┌─ SUPPLIED MATERIAL

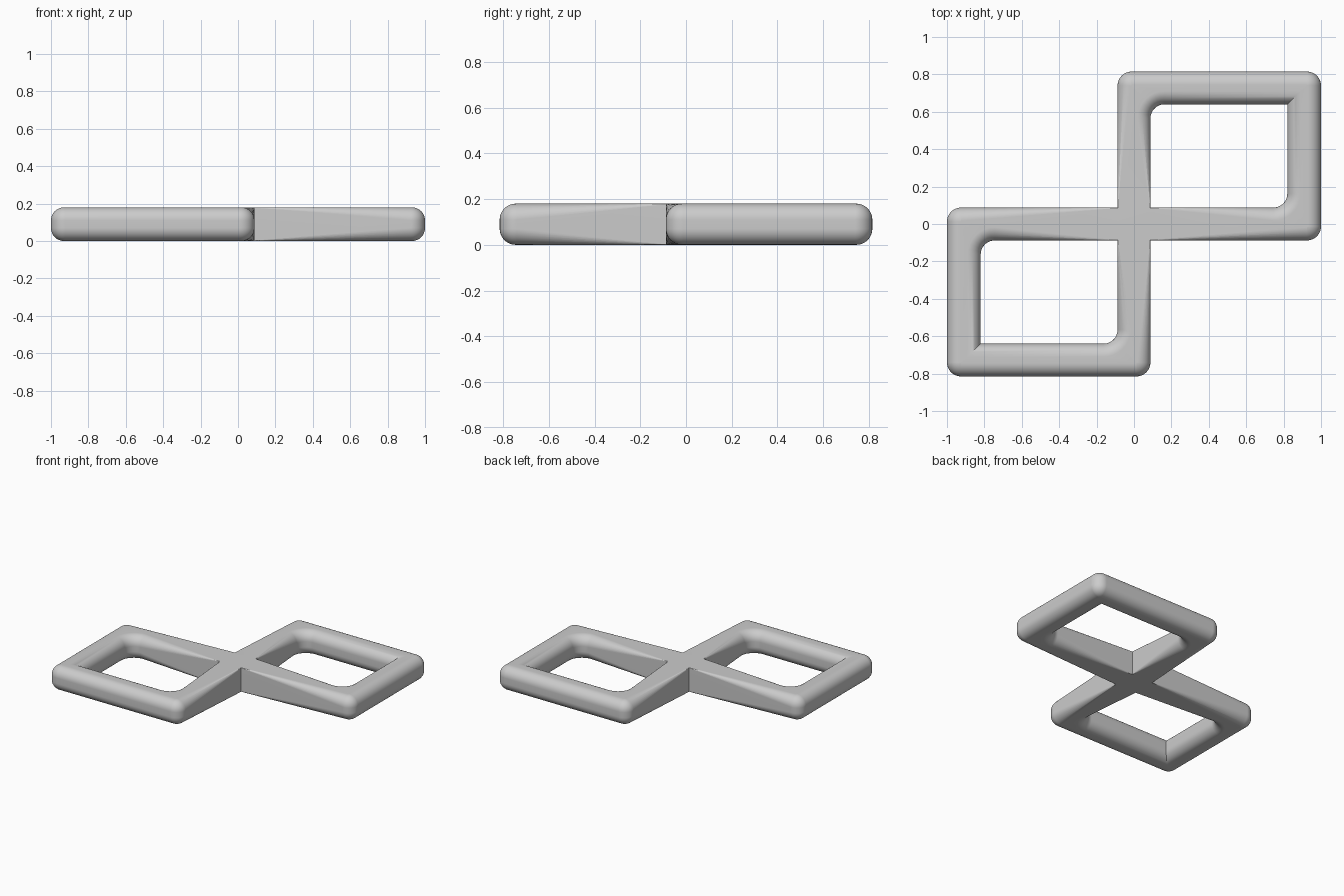
import bpy, bmesh, math
from mathutils import Vector

if "Cube" in bpy.data.objects:
    bpy.data.objects.remove(bpy.data.objects["Cube"])

H = 0.18      # bar thickness
EDGE = 0.07   # edge rounding away from the crossing
PLAN = 0.075  # corner rounding seen from the top
SEG = 8


def outline(corners):
    """Plan points as (position, direction into material, edge radius); material on the left."""
    pts = []
    n = len(corners)
    for i, (x, y, plan_r, edge_r) in enumerate(corners):
        p = Vector((x, y))
        d1 = (p - Vector(corners[i - 1][:2])).normalized()
        d2 = (Vector(corners[(i + 1) % n][:2]) - p).normalized()
        n1, n2 = Vector((-d1.y, d1.x)), Vector((-d2.y, d2.x))
        if plan_r == 0:
            pts.append((p, n1 + n2, edge_r))
            continue
        s = 1 if d1.x * d2.y - d1.y * d2.x > 0 else -1
        c = p + s * plan_r * (n1 + n2)
        for k in range(SEG + 1):
            a = math.pi / 2 * k / SEG
            m = n1 * math.cos(a) + n2 * math.sin(a)
            pts.append((c - s * plan_r * m, m, edge_r))
    return pts


def turned(corners):
    return [(-x, -y, p, e) for x, y, p, e in corners]


def add_wall(bm, pts):
    """Rounded wall around one outline; returns its bottom and top rims."""
    angles = [math.pi / 2 * k / SEG for k in range(SEG + 1)]
    levels = [(1 - math.sin(a), False) for a in reversed(angles)]
    rings = []
    for top in (False, True):
        for a in (angles if top else reversed(angles)):
            ring = []
            for p, m, r in pts:
                r = max(r, 0.003)
                q = p + m * r * (1 - math.cos(a))
                z = r * (1 - math.sin(a))
                ring.append(bm.verts.new((q.x, q.y, H - z if top else z)))
            rings.append(ring)
    n = len(pts)
    for lo, hi in zip(rings, rings[1:]):
        for i in range(n):
            j = (i + 1) % n
            bm.faces.new((lo[i], lo[j], hi[j], hi[i]))
    return rings[0], rings[-1]


# Half of the outer outline, and one window; the other half is turned 180 degrees
half = [(0.088, -0.088, 0, 0), (1, -0.088, PLAN, EDGE),
        (1, 0.815, PLAN, EDGE), (-0.088, 0.815, PLAN, EDGE)]
window = [(0.088, 0.088, 0, 0), (0.088, 0.64, PLAN, EDGE),
          (0.82, 0.64, 0, EDGE), (0.82, 0.088, PLAN, EDGE)]

bm = bmesh.new()
rims = [add_wall(bm, outline(c)) for c in (half + turned(half), window, turned(window))]

# Flat top and bottom between the rims
for side in (0, 1):
    edges = []
    for rim in rims:
        ring = rim[side]
        for i, v in enumerate(ring):
            edges.append(bm.edges.get((v, ring[(i + 1) % len(ring)])))
    bmesh.ops.triangle_fill(bm, edges=edges, use_beauty=True,
                            normal=(0, 0, 1 if side else -1))
bmesh.ops.recalc_face_normals(bm, faces=bm.faces)

mesh = bpy.data.meshes.new("double_frame")
bm.to_mesh(mesh)
bm.free()
obj = bpy.data.objects.new("double_frame", mesh)
bpy.context.collection.objects.link(obj)
bpy.context.view_layer.objects.active = obj
obj.select_set(True)
bpy.ops.object.shade_smooth_by_angle(angle=math.radians(35))
wn = obj.modifiers.new("weighted", 'WEIGHTED_NORMAL')
wn.keep_sharp = True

└─

● **TASK REQUIREMENTS**: An exact copy of the lines above, from the first through the line that holds "n = len(corners)", is what is needed; leave the pictures out.

● **FINISHED EXERCISE**:
import bpy, bmesh, math
from mathutils import Vector

if "Cube" in bpy.data.objects:
    bpy.data.objects.remove(bpy.data.objects["Cube"])

H = 0.18      # bar thickness
EDGE = 0.07   # edge rounding away from the crossing
PLAN = 0.075  # corner rounding seen from the top
SEG = 8


def outline(corners):
    """Plan points as (position, direction into material, edge radius); material on the left."""
    pts = []
    n = len(corners)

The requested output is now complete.